AS THE D.C. Voting Rights Amendment reaches age 3, it appears to be drawing its last breath. In the past year only one state approved the amendment -- fewer than the three that approved it in its second year, which in turn was fewer than the six the year before.

The trend is pretty clear. Even the one state that ratified the amendment in the last year, Oregon, initially voted it down. In Maine and California the amendment failed completely this year. In order for the amendment to become part of the Constitution by getting the approval of the necessary 38 states, it will have to reverse this pattern by gaining ratification in an average of seven states a year for the remaing four years of its life. We draw these dismal facts to your attention to illustrate the point that the people of this city -- if they truly want two senators and a representative -- are going to have to get behind the amendment immediately with money, and work as never before.
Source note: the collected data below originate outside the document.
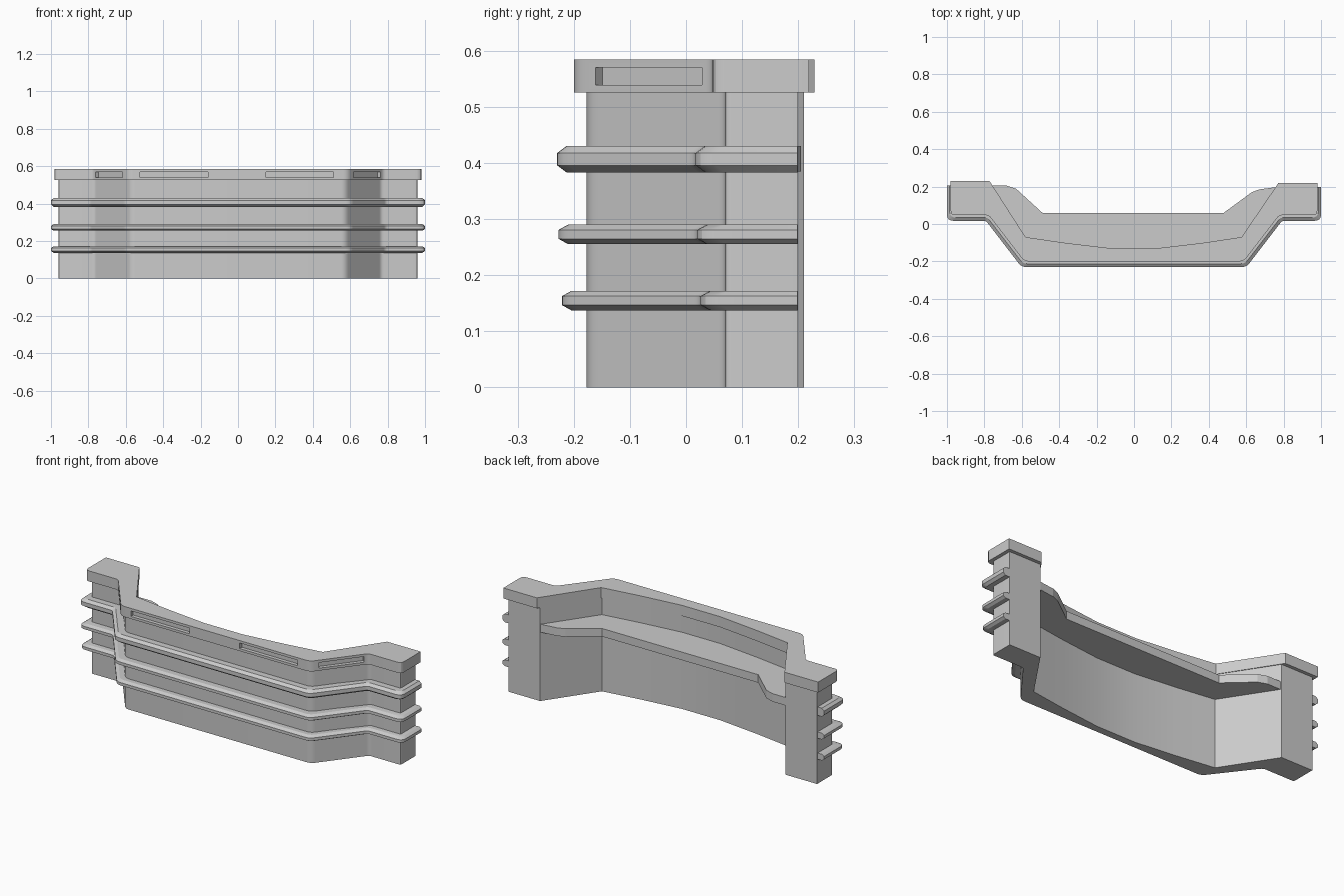
import bpy, bmesh, math
from mathutils import Vector

if "Cube" in bpy.data.objects:
    bpy.data.objects.remove(bpy.data.objects["Cube"])


def fillet(pts, radii, seg=4):
    # Round the corners of an open path with small curves
    out = []
    for i, p in enumerate(pts):
        r = radii[i]
        if r == 0:
            out.append(p)
            continue
        p0, p1, p2 = Vector(pts[i - 1]), Vector(p), Vector(pts[i + 1])
        a = p1 + (p0 - p1).normalized() * r
        b = p1 + (p2 - p1).normalized() * r
        for k in range(seg + 1):
            t = k / seg
            q = a * (1 - t) ** 2 + p1 * 2 * t * (1 - t) + b * t * t
            out.append((q.x, q.y))
    return out


def front_path(d, end_d, corner, back_l, back_r):
    # Front outline in plan, pushed outward by d (end_d at the two ends)
    def half(back):
        return [(0.96 + end_d, back), (0.96 + end_d, 0.07 - d),
                (0.765 + d / 2, 0.07 - d), (0.575 + d / 2, -0.177 - d)]
    left = [(-x, y) for x, y in half(back_l)]
    pts = left + half(back_r)[::-1]
    return fillet(pts, [0, corner, 0.015, 0.025, 0.025, 0.015, corner, 0])


def inner_path(g=0.0):
    # Rear face of the wall, right to left, pulled in by g
    return [(0.575, -0.07 - g), (0.36, -0.102 - g), (0.12, -0.13 - g),
            (-0.12, -0.13 - g), (-0.36, -0.102 - g), (-0.58, -0.07 - g)]


def loft(name, rings):
    # Stack plan outlines (points, z) into one closed solid
    bm = bmesh.new()
    loops = [[bm.verts.new((x, y, z)) for x, y in pts] for pts, z in rings]
    n = len(loops[0])
    for a, b in zip(loops, loops[1:]):
        for i in range(n):
            j = (i + 1) % n
            bm.faces.new((a[i], a[j], b[j], b[i]))
    bm.faces.new(loops[0][::-1])
    bm.faces.new(loops[-1])
    bmesh.ops.recalc_face_normals(bm, faces=bm.faces)
    me = bpy.data.meshes.new(name)
    bm.to_mesh(me)
    bm.free()
    ob = bpy.data.objects.new(name, me)
    bpy.context.collection.objects.link(ob)
    return ob


def smooth(ob):
    bpy.ops.object.select_all(action='DESELECT')
    bpy.context.view_layer.objects.active = ob
    ob.select_set(True)
    bpy.ops.object.shade_smooth_by_angle(angle=math.radians(25))


# Main wall
g = 0.006
wall_plan = (front_path(0, 0, 0.012, 0.21, 0.2)
             + [(0.765, 0.2)] + inner_path(g) + [(-0.765, 0.21)])
smooth(loft("wall", [(wall_plan, 0), (wall_plan, 0.54)]))

# Three chamfered ribs round the front and ends
for name, z0, z1, d in (("lower_rib", 0.137, 0.172, 0.044),
                        ("middle_rib", 0.255, 0.29, 0.05),
                        ("upper_rib", 0.383, 0.43, 0.053)):
    def rib_plan(off, end):
        return (front_path(off, end, 0.035, 0.205, 0.199)
                + [(0.8, 0.199), (0.8, 0.1), (0.59, -0.15),
                   (-0.59, -0.15), (-0.8, 0.1), (-0.8, 0.205)])
    c = (z1 - z0) * 0.27
    small, full = rib_plan(d - 0.017, 0.026), rib_plan(d, 0.04)
    smooth(loft(name, [(small, z0), (full, z0 + c), (full, z1 - c), (small, z1)]))

# Top cap, slightly wider than the wall
cap_plan = (front_path(0.023, 0.02, 0.025, 0.229, 0.219)
            + [(0.772, 0.219)] + inner_path() + [(-0.772, 0.229)])
cap = loft("top_cap", [(cap_plan, 0.525), (cap_plan, 0.584)])

# Recessed slots cut into the cap and the wall top behind it
slope = math.atan2(0.247, 0.19)
for x, y, length, rot in ((-0.342, -0.2, 0.365, 0), (0.33, -0.2, 0.36, 0),
                          (0.689, -0.066, 0.24, slope),
                          (-0.689, -0.066, 0.24, -slope)):
    bpy.ops.mesh.primitive_cube_add(size=1, location=(x, y, 0.5545),
                                    rotation=(0, 0, rot))
    cutter = bpy.context.object
    cutter.name = "slot_cutter"
    cutter.scale = (length, 0.04, 0.031)
    cutter.hide_render = True
    bpy.context.view_layer.objects.active = cap
    mod = cap.modifiers.new("slot", 'BOOLEAN')
    mod.operation = 'DIFFERENCE'
    mod.solver = 'EXACT'
    mod.object = cutter
    bpy.ops.object.modifier_apply(modifier=mod.name)
    bpy.data.objects.remove(cutter)
smooth(cap)

# Shelf behind the wall
shelf_plan = [(-0.775, 0.205), (-0.68, 0.205), (-0.63, 0.188), (-0.49, 0.06),
              (0.48, 0.06), (0.63, 0.17), (0.67, 0.185), (0.775, 0.199),
              (0.585, -0.09), (0.12, -0.15), (-0.12, -0.15), (-0.59, -0.09)]
loft("rear_shelf", [(shelf_plan, 0.385), (shelf_plan, 0.43)])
Over the past year some major flaws in the campaign have been mended, including divisions among leading supporters of the amendment. Now Del. Walter Fauntroy, Mayor Marion Barry and the Voting Rights Service Corp. have joined with Joseph Rauh (who writes on the opposite page today) and Dick Clark, chairman of the National Coalition for Sel-Determination for the District, to try to see that the amendment gets passed.

With the leadership of the drive solidified, the campaign also has increased its activities around the country, getting the message to legislators and local groups in several states that there are still people in the United States who do not have representation in the national government. This sort of groundwork in preparation for votes in state legislatures was not being done before. Now that it has been done, Mr. Clark says there are five states with nearly enough legislators convinced that they should support the amendment to pass it when the next vote is taken.
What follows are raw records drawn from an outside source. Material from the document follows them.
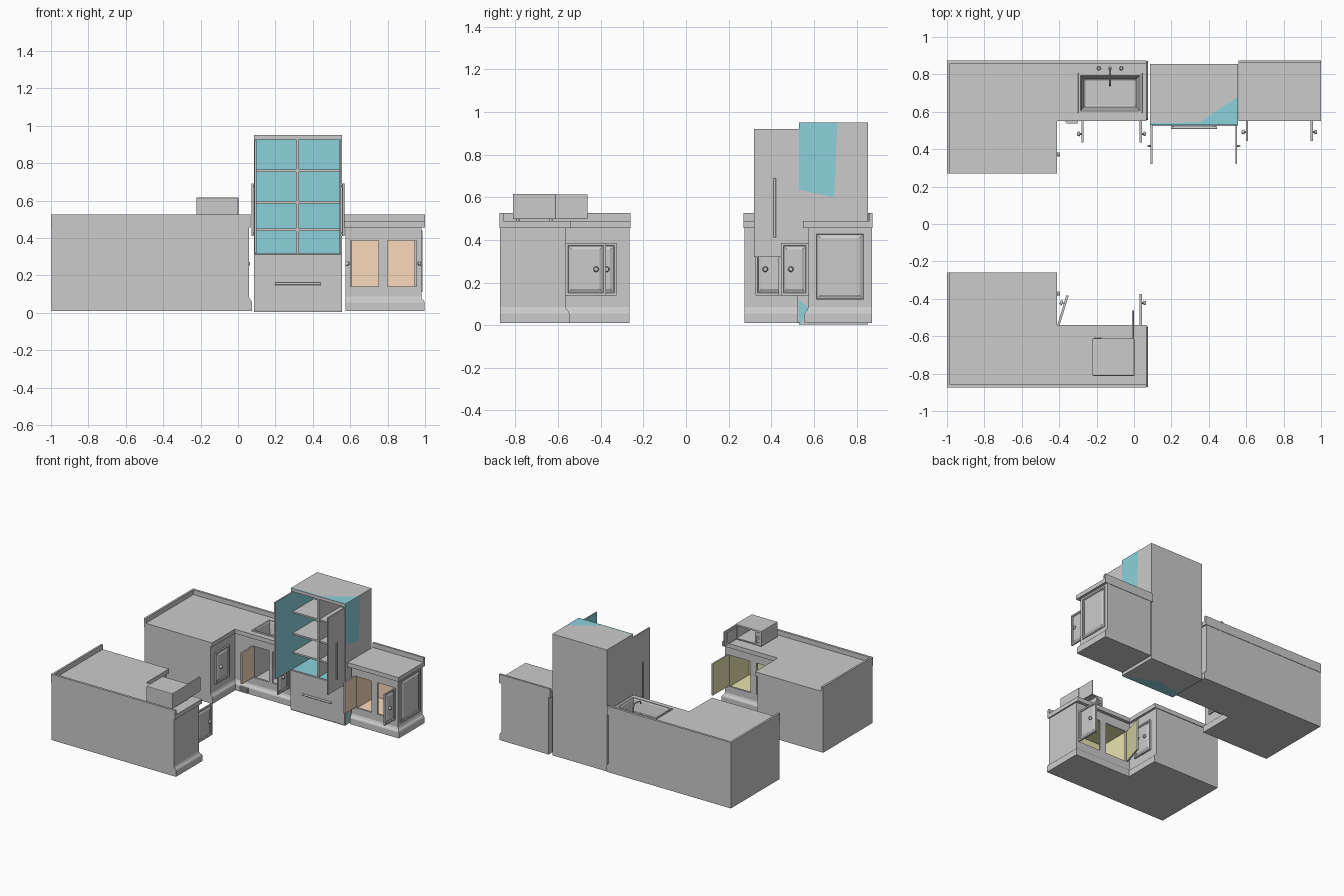
import bpy, bmesh
from math import radians, pi
from mathutils import Matrix, Vector

if "Cube" in bpy.data.objects:
    bpy.data.objects.remove(bpy.data.objects["Cube"])


def material(name, rgb):
    m = bpy.data.materials.new(name)
    m.diffuse_color = (*rgb, 1)
    m.use_nodes = True
    m.node_tree.nodes["Principled BSDF"].inputs["Base Color"].default_value = m.diffuse_color
    return m


TEAL = material("teal_liner", (0.26, 0.64, 0.70))
ORANGE = material("orange_liner", (0.95, 0.70, 0.50))
YELLOW = material("yellow_liner", (0.80, 0.78, 0.42))


def finish(bm, name, mats=()):
    me = bpy.data.meshes.new(name)
    bm.to_mesh(me)
    bm.free()
    ob = bpy.data.objects.new(name, me)
    bpy.context.collection.objects.link(ob)
    for m in mats:
        me.materials.append(m)
    return ob


def cube_bm(lo, hi):
    bm = bmesh.new()
    lo, hi = Vector(lo), Vector(hi)
    bmesh.ops.create_cube(bm, size=1, matrix=Matrix.Translation((lo + hi) / 2)
                          @ Matrix.Diagonal((*(hi - lo), 1)))
    return bm


def box(name, lo, hi, bevel=0):
    bm = cube_bm(lo, hi)
    if bevel:
        bmesh.ops.bevel(bm, geom=bm.edges[:], offset=bevel, segments=2, affect='EDGES', profile=0.5)
    return finish(bm, name)


def liner(name, lo, hi, s, mat):
    # five-sided box, open towards -y (s=1) or +y (s=-1)
    bm = cube_bm(lo, hi)
    bm.normal_update()
    bmesh.ops.delete(bm, geom=[f for f in bm.faces if f.normal.y * s < -0.9], context='FACES')
    bmesh.ops.reverse_faces(bm, faces=bm.faces[:])
    return finish(bm, name, [mat])


def loft(name, rings, cap_first=True):
    bm = bmesh.new()
    vs = [[bm.verts.new(p) for p in r] for r in rings]
    n = len(vs[0])
    for a, b in zip(vs, vs[1:]):
        for i in range(n):
            bm.faces.new((a[i], a[(i + 1) % n], b[(i + 1) % n], b[i]))
    bm.faces.new(vs[-1])
    if cap_first:
        bm.faces.new(vs[0][::-1])
    bmesh.ops.recalc_face_normals(bm, faces=bm.faces[:])
    return finish(bm, name)


def cut(ob, lo, hi):
    c = box("cutter", [min(a, b) for a, b in zip(lo, hi)], [max(a, b) for a, b in zip(lo, hi)])
    m = ob.modifiers.new("cut", 'BOOLEAN')
    m.operation, m.object = 'DIFFERENCE', c
    bpy.context.view_layer.objects.active = ob
    bpy.ops.object.modifier_apply(modifier=m.name)
    bpy.data.objects.remove(c)


def rod(name, a, b, r, r2=None, seg=12):
    a, b = Vector(a), Vector(b)
    bm = bmesh.new()
    bmesh.ops.create_cone(bm, cap_ends=True, segments=seg, radius1=r, radius2=r2 or r,
                          depth=(b - a).length,
                          matrix=Matrix.Translation((a + b) / 2)
                          @ (b - a).to_track_quat('Z', 'Y').to_matrix().to_4x4())
    for f in bm.faces:
        f.smooth = len(f.verts) == 4
    return finish(bm, name)


def place(ob, at, deg):
    ob.matrix_world = Matrix.Translation(at) @ Matrix.Rotation(radians(deg), 4, 'Z')


def bar_handle(name, a, b, out, r=0.006):
    a, b, out = Vector(a), Vector(b), Vector(out)
    parts = [rod(name, a + out, b + out, r)]
    for t in (0.05, 0.95):
        p = a.lerp(b, t)
        parts.append(rod(name + "_post", p, p + out, r * 0.7))
    return parts


def door(name, hinge, deg, w, z0, z1, flip=False, mat=None, panel=True, knob=True, t=0.012):
    # local: width along x (or -x if flipped), outside faces -y
    bm = cube_bm((-w if flip else 0, -t, z0), (0 if flip else w, 0, z1))
    bm.normal_update()
    inner = next(f for f in bm.faces if f.normal.y > 0.9)
    outer = next(f for f in bm.faces if f.normal.y < -0.9)
    if mat:
        for f in bm.faces:
            f.material_index = 1 if f is inner else 0
    if panel:
        for th, d in ((0.016, 0), (0.005, -0.006), (0.006, 0), (0.016, 0.006)):
            bmesh.ops.inset_individual(bm, faces=[outer], thickness=th, depth=d)
    ob = finish(bm, name, [None, mat] if mat else [])
    place(ob, (*hinge, 0), deg)
    if knob:
        kx, kz = (w - 0.047) * (-1 if flip else 1), (z0 + z1) / 2
        place(rod(name + "_knob_stem", (kx, -t + 0.006, kz), (kx, -t - 0.012, kz), 0.005), (*hinge, 0), deg)
        place(rod(name + "_knob", (kx, -t - 0.008, kz), (kx, -t - 0.022, kz), 0.013, 0.009, 16), (*hinge, 0), deg)
    return ob


# flared base profile: (outward offset, height)
BASE = [(0.018, 0.01), (0.018, 0.055), (0.014, 0.064), (0.006, 0.072), (0, 0.086), (0, 0.457)]


def hollow(body, name, s, yf, yb, x0, x1, openings, mat):
    for a, b in openings:
        cut(body, (a, s * (yf - 0.03), 0.14), (b, s * (yf + 0.03), 0.385))
    cut(body, (x0, s * (yf + 0.015), 0.12), (x1, s * yb, 0.392))
    if mat:
        ys = sorted((s * (yf + 0.017), s * (yb - 0.002)))
        liner(name + "_liner", (x0 + 0.002, ys[0], 0.122), (x1 - 0.002, ys[1], 0.39), s, mat)


def l_counter(name, s, shift, openings, mat):
    def outline(d, z, x0, xl, xr, yf, ye, yb):
        return [(x, s * y, z) for x, y in ((x0, yb), (xr + d, yb), (xr + d, yf - d),
                                           (xl + d, yf - d), (xl + d, ye), (x0, ye))]
    yf = 0.575 - shift
    body = loft(name + "_body", [outline(d, z, -0.998, -0.43, 0.058, yf, 0.275 - shift, 0.872) for d, z in BASE])
    hollow(body, name, s, yf, 0.84, openings[0][0] - 0.01, 0.043, openings, mat)
    top = loft(name + "_worktop", [outline(0, z, -1, -0.413, 0.068, 0.55 - shift, 0.27 - shift, 0.875)
                                   for z in (0.455, 0.488)])
    ys = sorted((s * 0.857, s * 0.875))
    box(name + "_backsplash", (-1, ys[0], 0.486), (0.068, ys[1], 0.525))
    ys = sorted((s * (0.27 - shift), s * 0.858))
    box(name + "_side_splash", (-1, ys[0], 0.486), (-0.985, ys[1], 0.525))
    door(name + "_leg_door", (-0.43, s * 0.5 if s > 0 else -0.5), 90, 0.175, 0.14, 0.385, flip=s > 0)
    return body, top


# sink counter at the back left
body, top = l_counter("sink_counter", 1, 0, [(-0.27, -0.135), (-0.105, 0.03)], None)
for o in (body, top):
    cut(o, (-0.29, 0.605, 0.396), (0.035, 0.795, 0.6))
door("sink_door_left", (-0.27, 0.575), -90, 0.14, 0.14, 0.385, mat=ORANGE)
door("sink_door_right", (0.03, 0.575), 90, 0.14, 0.14, 0.385, flip=True, mat=ORANGE)
loft("sink_basin", [[(-0.30 + d, 0.592 + d, z), (0.045 - d, 0.592 + d, z), (0.045 - d, 0.808 - d, z),
                     (-0.30 + d, 0.808 - d, z)] for d, z in
                    ((0, 0.486), (0.002, 0.496), (0.013, 0.496), (0.018, 0.486), (0.034, 0.405), (0.042, 0.40))],
     cap_first=False)
rod("sink_drain", (-0.128, 0.70, 0.398), (-0.128, 0.70, 0.403), 0.014, seg=20)
for x in (-0.188, -0.068):
    rod("tap_handle", (x, 0.832, 0.486), (x, 0.832, 0.515), 0.011, 0.008)
rod("faucet_foot", (-0.128, 0.832, 0.486), (-0.128, 0.832, 0.50), 0.011)
cu = bpy.data.curves.new("faucet_spout", 'CURVE')
cu.dimensions, cu.bevel_depth, cu.bevel_resolution, cu.use_fill_caps = '3D', 0.005, 2, True
sp = cu.splines.new('POLY')
path = [(0.832, 0.49), (0.832, 0.55), (0.825, 0.567), (0.81, 0.575), (0.76, 0.57), (0.745, 0.562), (0.74, 0.545)]
sp.points.add(len(path) - 1)
for p, (y, z) in zip(sp.points, path):
    p.co = (-0.128, y, z, 1)
bpy.context.collection.objects.link(bpy.data.objects.new("faucet_spout", cu))

# small vent on the base of the sink counter
box("base_vent", (-0.365, 0.545, 0.018), (-0.30, 0.56, 0.056))
for i in range(4):
    box("vent_slat", (-0.362, 0.536, 0.021 + i * 0.009), (-0.303, 0.546, 0.026 + i * 0.009))

# counter at the front with open doors
l_counter("front_counter", -1, 0.01, [(-0.40, -0.215), (-0.16, 0.03)], YELLOW)
door("front_door_left", (0.03, -0.565), 90, 0.19, 0.14, 0.385, mat=YELLOW)
door("front_door_right", (-0.405, -0.565), 253, 0.19, 0.14, 0.385, flip=True, mat=YELLOW)

# microwave oven with open door, button panel and feet
mw = box("microwave_body", (-0.222, -0.812, 0.497), (0.002, -0.612, 0.616), 0.004)
cut(mw, (-0.165, -0.79, 0.508), (-0.010, -0.55, 0.604))
box("microwave_door", (-0.010, -0.612, 0.50), (-0.001, -0.462, 0.614), 0.002)
box("microwave_window", (-0.012, -0.59, 0.52), (-0.009, -0.488, 0.595))
for r in range(4):
    for c in range(3):
        x, z = -0.212 + c * 0.014, 0.515 + r * 0.015
        box("microwave_button", (x, -0.613, z), (x + 0.009, -0.608, z + 0.009))
box("microwave_display", (-0.212, -0.613, 0.582), (-0.175, -0.609, 0.602))
for x in (-0.20, -0.02):
    for y in (-0.79, -0.635):
        rod("microwave_foot", (x, y, 0.486), (x, y, 0.50), 0.008)

# counter at the back right
body = loft("side_counter_body", [[(0.575, 0.872, z), (0.98 + d, 0.872, z), (0.98 + d, 0.575 - d, z),
                                   (0.575, 0.575 - d, z)] for d, z in BASE])
hollow(body, "side_counter", 1, 0.575, 0.84, 0.60, 0.96, [(0.61, 0.75), (0.80, 0.945)], ORANGE)
box("side_counter_worktop", (0.56, 0.55, 0.455), (1.0, 0.875, 0.488))
box("side_counter_backsplash", (0.56, 0.86, 0.486), (1.0, 0.875, 0.525))
door("side_counter_end_panel", (0.979, 0.60), 90, 0.245, 0.11, 0.44, knob=False, t=0.008)
door("side_door_left", (0.61, 0.575), -90, 0.13, 0.14, 0.385, mat=ORANGE)
door("side_door_right", (0.945, 0.575), 90, 0.13, 0.14, 0.385, flip=True, mat=ORANGE)

# refrigerator with liner, shelves, doors and drawer
fr = box("fridge_body", (0.085, 0.53, 0.003), (0.555, 0.855, 0.95))
cut(fr, (0.094, 0.4, 0.317), (0.546, 0.80, 0.926))
liner("fridge_liner", (0.095, 0.532, 0.318), (0.545, 0.798, 0.925), 1, TEAL)
box("fridge_divider", (0.31, 0.535, 0.316), (0.325, 0.797, 0.926))
for z in (0.437, 0.585, 0.753):
    box("fridge_shelf", (0.095, 0.54, z), (0.545, 0.797, z + 0.013))
door("fridge_door_left", (0.098, 0.53), -90, 0.21, 0.32, 0.92, mat=TEAL, panel=False, knob=False, t=0.01)
door("fridge_door_right", (0.542, 0.53), 90, 0.21, 0.32, 0.92, flip=True, mat=TEAL, panel=False, knob=False, t=0.01)
for x, s in ((0.088, -1), (0.552, 1)):
    bar_handle("fridge_handle", (x, 0.417, 0.41), (x, 0.417, 0.69), (s * 0.011, 0, 0))
box("fridge_drawer", (0.087, 0.523, 0.012), (0.553, 0.535, 0.313), 0.002)
bar_handle("drawer_handle", (0.197, 0.523, 0.155), (0.443, 0.523, 0.155), (0, -0.009, 0), 0.007)


# liner colour showing on the fridge shell
def patch(pts):
    bm = bmesh.new()
    bm.faces.new([bm.verts.new(p) for p in pts])
    finish(bm, "fridge_liner_edge", [TEAL])


patch([(0.556, y, z) for y, z in ((0.53, 0.635), (0.695, 0.60), (0.71, 0.95), (0.53, 0.95))])
patch([(0.556, y, z) for y, z in ((0.53, 0.003), (0.535, 0.003), (0.575, 0.08), (0.53, 0.12))])
patch([(x, y, 0.951) for x, y in ((0.085, 0.53), (0.555, 0.53), (0.555, 0.68), (0.35, 0.542), (0.085, 0.54))])
patch([(x, y, 0.0) for x, y in ((0.085, 0.60), (0.30, 0.64), (0.555, 0.53), (0.085, 0.53))])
It is important that District residents not give up hope now. To do so while time remains to get the amendment approved would be to tell the rest of the country that the District does not really want voting rights in Congress. Voting rights for the District have, in fact, been more enthusiastically supported in some of the states considering the amendment than they have here. We can do better.